- Hybrid vehicles, beginning in the eighth model year, require an OBD inspection.
- Two all-wheel drive lanes at every station (except tiny Castle Rock).
- Testing to accomodate over and under-sized tires at three emissions inspection stations, Sheridan, Ken Caryl and Ft. Collins.
- Credit cards are now accepted at all stations!
Find out about all of the changes at https://www.colorado.gov/pacific/cdphe/emissions-testing-changes-2015.
2015 Put a Cap on Ozone program runs from
June to August 2015
The Front Range’s recent string of Action Days for Ozone pollution are a reminder of the importance of reducing emissions from motor vehicles. This summer, Denver-metropolitan and North Front Range area motorists whose vehicles are found to have faulty or missing gas caps during an emissions inspection are receiving coupons good toward the purchase of new caps at participating NAPA Auto Parts stores.
Ozone pollution occurs primarily in the hot summer months when emissions from a variety of sources, including industry, automobiles and smaller, gas-powered engines, chemically react in the presence of sunshine to form a harmful ground-level pollutant. Not to be confused with upper atmosphere ozone which provides protection from ultra-violet rays, ground-level ozone is harmful to the health of all humans, particularly the elderly, the very young and those with respiratory disease.
Because ground-level ozone pollution is generated by so many different sources, there is no single solution to its prevention. However, it has been determined that one, relatively simple action can have an immediate and significant impact. Studies show that the reduction of emissions from faulty or missing automobile gas caps can bring about a meaningful reduction in the region’s ozone readings. The Colorado Department of Public Health and Environment, the Regional Air Quality Council, Envirotest Corp. and NAPA Auto Parts have joined forces to implement a program that replaces faulty gas caps with new gas caps during the height of the summer months.
Coupons, for $10 toward the purchase of a new gas cap at any participating NAPA store, will be given after a vehicle fails the gas cap portion of the emissions inspection at an Air Care Colorado station; the average retail price of a new gas cap is $10 – more for specialty caps. There are more than 30 participating NAPA stores along the Front Range, with at least one shop nearby each Air Care emissions inspection station.
In a typical month, more than 2,500 vehicles fail the gas cap portion of their emissions inspection at Air Care Colorado stations. The “Put a Cap on Ozone” program aims to aid in replacing up to 5,000 gas caps by August 31, which could amount to savings of up to:
- 1.25 tons per day of volatile organic compounds (VOC) – a type of pollution that can contribute to ground-level ozone formation
- 22,000 gallons of gasoline lost due to evaporation during hot summer months
- $57,000.00 - the cost of 22,000 gallons of evaporated gasoline
- Between now and August 31 the driver of any vehicle that fails the Colorado emissions test due to a faulty or missing gas cap will be provided with a coupon redeemable for a new gas cap at participating NAPA Auto Parts stores.
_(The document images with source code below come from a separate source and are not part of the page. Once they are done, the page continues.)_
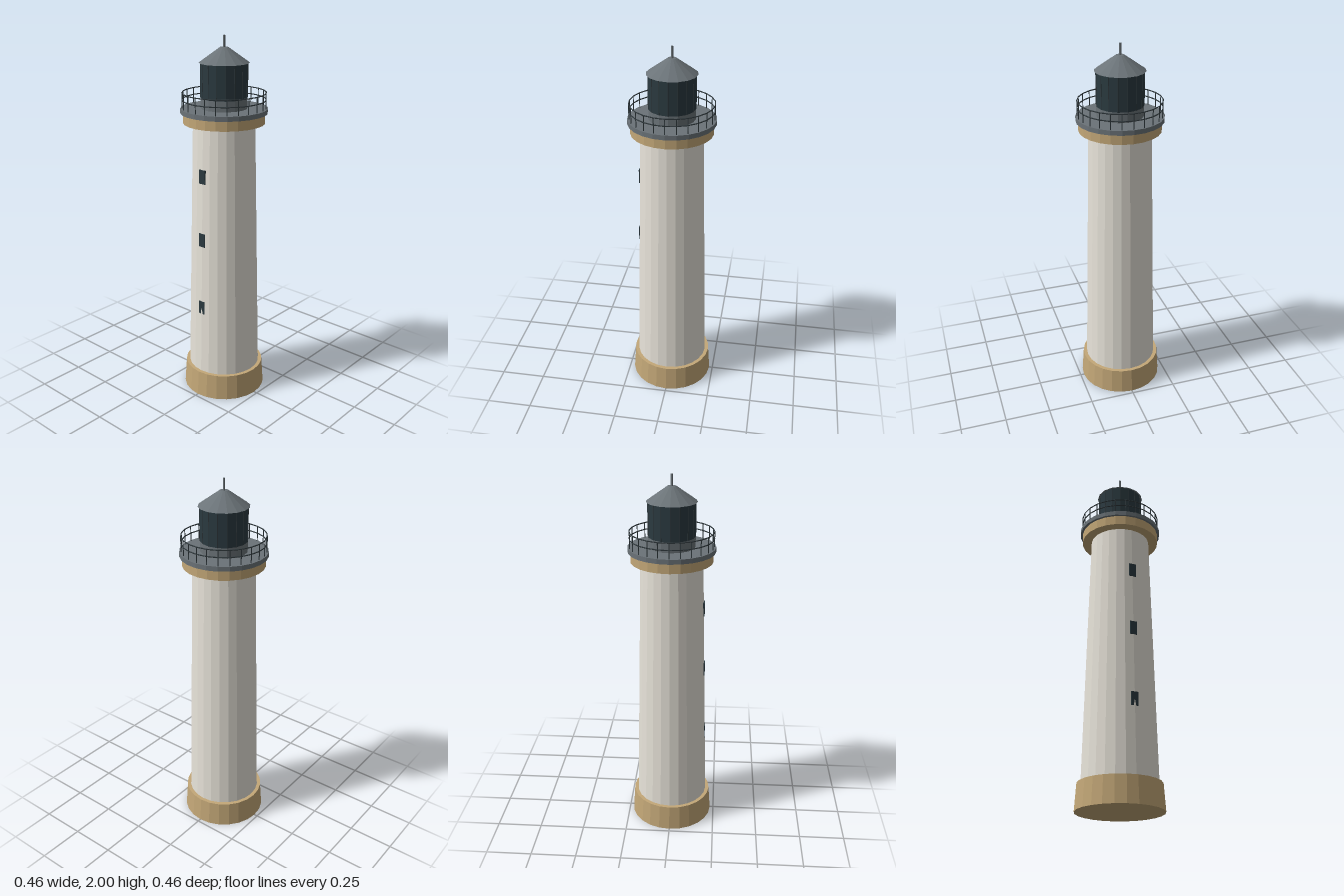
import * as THREE from 'three';

const mat = (color) => new THREE.MeshStandardMaterial({ color, flatShading: true });

export function createModel() {
  const group = new THREE.Group();
  group.name = 'lighthouse';
  const cream = mat(0xe8e4da), tan = mat(0xc4a878), grey = mat(0x6b7378);
  const glass = mat(0x2b3a40), iron = mat(0x2f383c);

  const add = (name, geometry, material, x = 0, y = 0, z = 0, parent = group) => {
    const mesh = new THREE.Mesh(geometry, material);
    mesh.name = name;
    mesh.position.set(x, y, z);
    parent.add(mesh);
    return mesh;
  };
  // Upright tapered drum between two heights
  const drum = (name, y0, y1, r0, r1, sides, material) =>
    add(name, new THREE.CylinderGeometry(r1, r0, y1 - y0, sides), material, 0, (y0 + y1) / 2, 0);

  // Tower body
  drum('base', 0, 0.143, 0.23, 0.22, 24, tan);
  drum('tower', 0.143, 1.55, 0.2, 0.165, 24, cream);
  drum('collar', 1.55, 1.603, 0.217, 0.217, 24, tan);
  drum('galleryDeck', 1.603, 1.628, 0.23, 0.23, 24, grey);

  // Lantern room and roof
  drum('lanternPlinth', 1.628, 1.683, 0.123, 0.123, 16, grey);
  drum('lanternGlass', 1.683, 1.862, 0.123, 0.123, 16, glass);
  drum('roof', 1.862, 1.94, 0.132, 0.022, 16, grey);
  drum('spike', 1.94, 2, 0.006, 0.006, 8, grey);

  // Slim bars on the corners of the lantern glass
  const bars = new THREE.Group();
  bars.name = 'lanternBars';
  group.add(bars);
  const barGeometry = new THREE.CylinderGeometry(0.002, 0.002, 0.179, 6);
  for (let i = 0; i < 16; i++) {
    const a = (i / 16) * Math.PI * 2;
    add('lanternBar', barGeometry, iron, 0.123 * Math.sin(a), 1.7725, 0.123 * Math.cos(a), bars);
  }

  // Gallery railing: posts and two rails
  const railing = new THREE.Group();
  railing.name = 'railing';
  group.add(railing);
  const postGeometry = new THREE.CylinderGeometry(0.0025, 0.0025, 0.084, 6);
  for (let i = 0; i < 24; i++) {
    const a = (i / 24) * Math.PI * 2;
    add('railPost', postGeometry, iron, 0.22 * Math.sin(a), 1.668, 0.22 * Math.cos(a), railing);
  }
  const railGeometry = new THREE.TorusGeometry(0.22, 0.003, 6, 24).rotateX(Math.PI / 2);
  for (const y of [1.672, 1.709]) add('rail', railGeometry, iron, 0, y, 0, railing);

  // Windows up the front: centre height and front face depth
  const windowGeometry = new THREE.BoxGeometry(0.04, 0.075, 0.02);
  for (const [y, z] of [[0.537, 0.1902], [0.935, 0.183], [1.288, 0.1765]]) {
    add('window', windowGeometry, glass, 0, y, z - 0.01);
  }
  return group;
}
- Gas cap coupons will be provided at the 18 Air Care Colorado Testing Stations in the metro Denver and North Front Range areas.
- Following gas cap replacement, vehicles will be required to repeat the emissions testing procedure.
For more information on the gas cap program, call the Air Care Colorado Hotline at 303-456-7090 or visit www.aircarecolorado.com.
For more information on solving the ozone problem, call the Regional Air Quality Council at 303-629-5450, or visit www.raqc.org.